Would it surprise you to know that Renault, Fiat and BMW made high double-digit gains in European car production last month? It appears that government incentives did make a tremendous improvement on sales. J.D. Power Automotive Forecasting reports that Renault raised production 78.1% to 49,145 units.
The Twingo was most in demand, for which output rose 82.3% to 9,906. As Fiat moved to satisfy demand for the Doblo and New Fiorino vans, its production went up 62.7% to 40,645 units.
BMW increased production 38.1% to 43,837 units largely due to rising orders for the 5 series. Meanwhile, the output of Citroen, Peugeot, Ford, Skoda and Toyota also increased by double digits in August while Volkswagen brand's production rose 4.4% to 128,744.
While these are significant gains, overall production could not be prevented from slipping 14.4% to 790,156 units in August. It's a bit of a comfort though that this was the second-smallest year-on-year loss in 2009.
It was in July when the smallest year-on-year loss was recorded when car output slipped 11.4% to 1,476,041 units. For western and eastern Europe including Russia and Turkey , the production during the first eight months of the year was down 27.0% to 9,547,895 units.
This year's production low point came in February when output slipped 39.7% to 1,070,474 units. Interestingly, the steep decline was observed right before the launch of scrapping incentives in the five major European markets.
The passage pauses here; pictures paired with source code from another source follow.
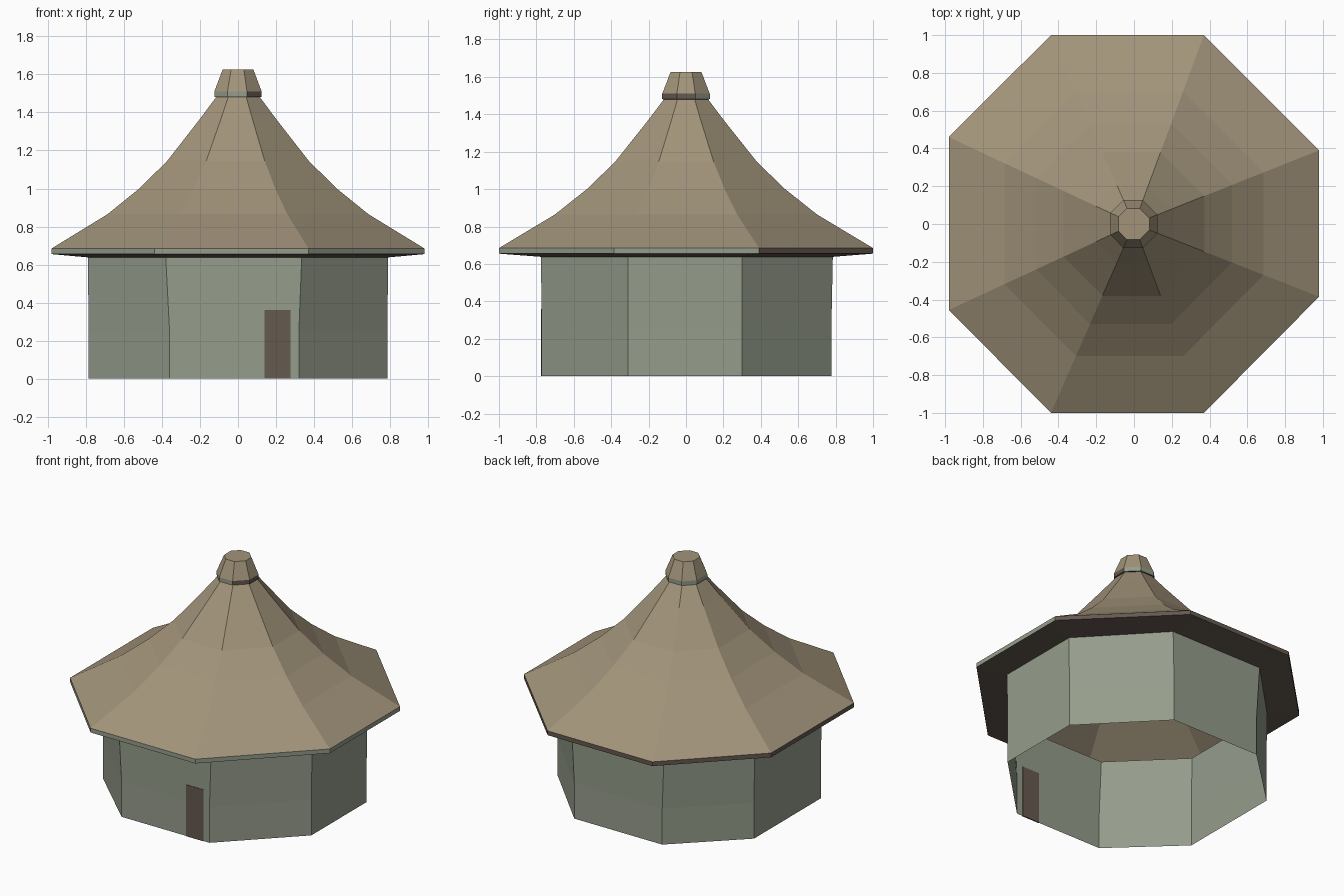
import bpy, bmesh

if "Cube" in bpy.data.objects:
    bpy.data.objects.remove(bpy.data.objects["Cube"])


def material(name, rgb):
    m = bpy.data.materials.new(name)
    m.diffuse_color = (*rgb, 1)
    m.use_nodes = True
    m.node_tree.nodes["Principled BSDF"].inputs["Base Color"].default_value = m.diffuse_color
    return m


thatch = material("thatch", (0.36, 0.295, 0.195))
plaster = material("plaster", (0.30, 0.335, 0.26))
wood = material("dark_wood", (0.13, 0.10, 0.08))

# Slightly uneven octagons, counter-clockwise from the left end of the front side
EAVE = [(-.44, -1), (.37, -1), (.98, -.385), (.98, .39),
        (.37, 1), (-.44, 1), (-.98, .46), (-.98, -.455)]
WALL = [(-.36, -.772), (.32, -.772), (.785, -.31), (.785, .30),
        (.32, .777), (-.36, .777), (-.785, .37), (-.785, -.37)]
WALL_TOP = [(-.38, -.775), (.335, -.775), (.79, -.31), (.79, .30),
            (.335, .785), (-.38, .785), (-.79, .37), (-.79, -.37)]


def ring(outline, scale, z):
    return [(x * scale, y * scale, z) for x, y in outline]


def loft(name, rings, mats, cap_top=False, side_mats=None):
    """Skin stacked octagons; side_mats picks a material per side."""
    bm = bmesh.new()
    loops = [[bm.verts.new(p) for p in r] for r in rings]
    for a, b in zip(loops, loops[1:]):
        for i in range(8):
            j = (i + 1) % 8
            f = bm.faces.new((a[i], a[j], b[j], b[i]))
            f.material_index = side_mats[i] if side_mats else 0
    if cap_top:
        bm.faces.new(loops[-1])
    mesh = bpy.data.meshes.new(name)
    bm.to_mesh(mesh)
    bm.free()
    for m in mats:
        mesh.materials.append(m)
    ob = bpy.data.objects.new(name, mesh)
    bpy.context.collection.objects.link(ob)
    return ob


# Open-bottomed wall shell
loft("walls", [ring(WALL, 1, 0), ring(WALL, 1, .25), ring(WALL_TOP, 1, .64)], [plaster])

# Flared roof
profile = [(1, .685), (.70, .865), (.53, 1.0), (.38, 1.145), (.205, 1.365), (.118, 1.48)]
loft("roof", [ring(EAVE, s, z) for s, z in profile], [thatch])

# Eave edge, weathered differently on front and back sides
loft("fascia", [ring(EAVE, 1, .655), ring(EAVE, 1, .685)], [plaster, wood],
     side_mats=[0, 0, 0, 1, 1, 1, 1, 0])

# Underside of the overhang
loft("soffit", [ring(WALL_TOP, 1, .638), ring(EAVE, 1, .655)], [wood]).data.flip_normals()

# Cap: small lip, rim band and tapered top
loft("cap_lip", [ring(EAVE, .118, 1.48), ring(EAVE, .127, 1.481)], [wood])
loft("cap_rim", [ring(EAVE, .127, 1.481), ring(EAVE, .127, 1.51)], [plaster, wood],
     side_mats=[0, 1, 1, 0, 0, 0, 0, 0])
loft("cap", [ring(EAVE, .127, 1.51), ring(EAVE, .083, 1.625)], [thatch], cap_top=True)

# Door set flush in the front wall
bpy.ops.mesh.primitive_cube_add(size=1, location=(.2075, -.772, .18))
door = bpy.context.object
door.name = "door"
door.scale = (.135, .008, .36)
door.data.materials.append(wood)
Since then, production numbers have been readily improving since governments started offering incentives of up to 5,000 euros to get people to trade in their old cars and replace them with new, more fuel-efficient models.